ASSIGNED TASK: Your output should be the lines of the entries below, exactly, from the first one through the line that holds "grey.diffuse_color = (0.6, 0.6, 0.6, 1)".
----------
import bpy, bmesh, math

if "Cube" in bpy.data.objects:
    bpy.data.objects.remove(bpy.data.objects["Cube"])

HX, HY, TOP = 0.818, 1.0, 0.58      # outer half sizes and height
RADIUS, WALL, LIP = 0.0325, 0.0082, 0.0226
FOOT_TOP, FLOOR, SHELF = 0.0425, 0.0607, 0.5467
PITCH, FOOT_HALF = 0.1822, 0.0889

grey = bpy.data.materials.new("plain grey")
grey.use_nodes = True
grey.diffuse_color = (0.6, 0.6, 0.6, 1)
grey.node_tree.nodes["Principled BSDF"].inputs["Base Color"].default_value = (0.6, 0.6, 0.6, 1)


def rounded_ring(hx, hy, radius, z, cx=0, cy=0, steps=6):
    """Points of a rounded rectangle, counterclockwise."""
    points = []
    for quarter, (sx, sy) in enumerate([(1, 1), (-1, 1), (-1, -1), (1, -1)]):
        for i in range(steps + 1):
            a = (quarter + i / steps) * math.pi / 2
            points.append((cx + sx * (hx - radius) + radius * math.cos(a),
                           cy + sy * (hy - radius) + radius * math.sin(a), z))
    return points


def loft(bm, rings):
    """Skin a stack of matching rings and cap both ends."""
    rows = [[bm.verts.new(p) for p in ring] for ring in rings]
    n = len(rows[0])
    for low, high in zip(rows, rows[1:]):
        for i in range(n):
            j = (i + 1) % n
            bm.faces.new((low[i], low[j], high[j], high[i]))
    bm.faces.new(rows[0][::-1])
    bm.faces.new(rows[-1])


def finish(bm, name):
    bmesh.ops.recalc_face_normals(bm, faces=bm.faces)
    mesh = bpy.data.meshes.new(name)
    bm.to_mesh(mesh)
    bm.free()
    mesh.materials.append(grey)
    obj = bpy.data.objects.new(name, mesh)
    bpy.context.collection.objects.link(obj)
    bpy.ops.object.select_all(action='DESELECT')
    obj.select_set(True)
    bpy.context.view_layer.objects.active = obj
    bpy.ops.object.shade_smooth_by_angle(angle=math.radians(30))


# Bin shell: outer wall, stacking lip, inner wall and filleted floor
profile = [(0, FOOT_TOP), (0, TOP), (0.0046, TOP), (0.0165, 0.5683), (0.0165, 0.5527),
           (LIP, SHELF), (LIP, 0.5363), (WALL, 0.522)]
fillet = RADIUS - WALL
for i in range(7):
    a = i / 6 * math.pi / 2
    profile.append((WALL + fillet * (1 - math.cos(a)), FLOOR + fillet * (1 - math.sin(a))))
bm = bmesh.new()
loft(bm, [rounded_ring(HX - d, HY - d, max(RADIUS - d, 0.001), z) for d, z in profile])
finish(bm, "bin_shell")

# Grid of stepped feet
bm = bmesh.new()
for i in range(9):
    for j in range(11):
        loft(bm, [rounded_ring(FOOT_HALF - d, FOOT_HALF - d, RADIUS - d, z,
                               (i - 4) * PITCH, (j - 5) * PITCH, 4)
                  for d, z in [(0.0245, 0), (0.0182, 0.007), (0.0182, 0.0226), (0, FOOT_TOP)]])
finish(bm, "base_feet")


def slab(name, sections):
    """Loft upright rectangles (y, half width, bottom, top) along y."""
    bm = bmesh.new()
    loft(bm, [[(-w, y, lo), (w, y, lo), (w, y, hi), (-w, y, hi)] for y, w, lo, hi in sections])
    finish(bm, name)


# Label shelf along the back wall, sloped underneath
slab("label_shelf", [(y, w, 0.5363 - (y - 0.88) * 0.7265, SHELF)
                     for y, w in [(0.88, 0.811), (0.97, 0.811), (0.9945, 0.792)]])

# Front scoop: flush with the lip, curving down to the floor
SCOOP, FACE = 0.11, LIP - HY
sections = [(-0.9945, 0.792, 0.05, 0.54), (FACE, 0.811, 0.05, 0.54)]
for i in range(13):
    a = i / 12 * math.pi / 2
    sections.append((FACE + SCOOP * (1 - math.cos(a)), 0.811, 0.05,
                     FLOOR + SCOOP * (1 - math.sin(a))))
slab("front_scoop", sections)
----------
RESPONSE TO THE TASK:
import bpy, bmesh, math

if "Cube" in bpy.data.objects:
    bpy.data.objects.remove(bpy.data.objects["Cube"])

HX, HY, TOP = 0.818, 1.0, 0.58      # outer half sizes and height
RADIUS, WALL, LIP = 0.0325, 0.0082, 0.0226
FOOT_TOP, FLOOR, SHELF = 0.0425, 0.0607, 0.5467
PITCH, FOOT_HALF = 0.1822, 0.0889

grey = bpy.data.materials.new("plain grey")
grey.use_nodes = True
grey.diffuse_color = (0.6, 0.6, 0.6, 1)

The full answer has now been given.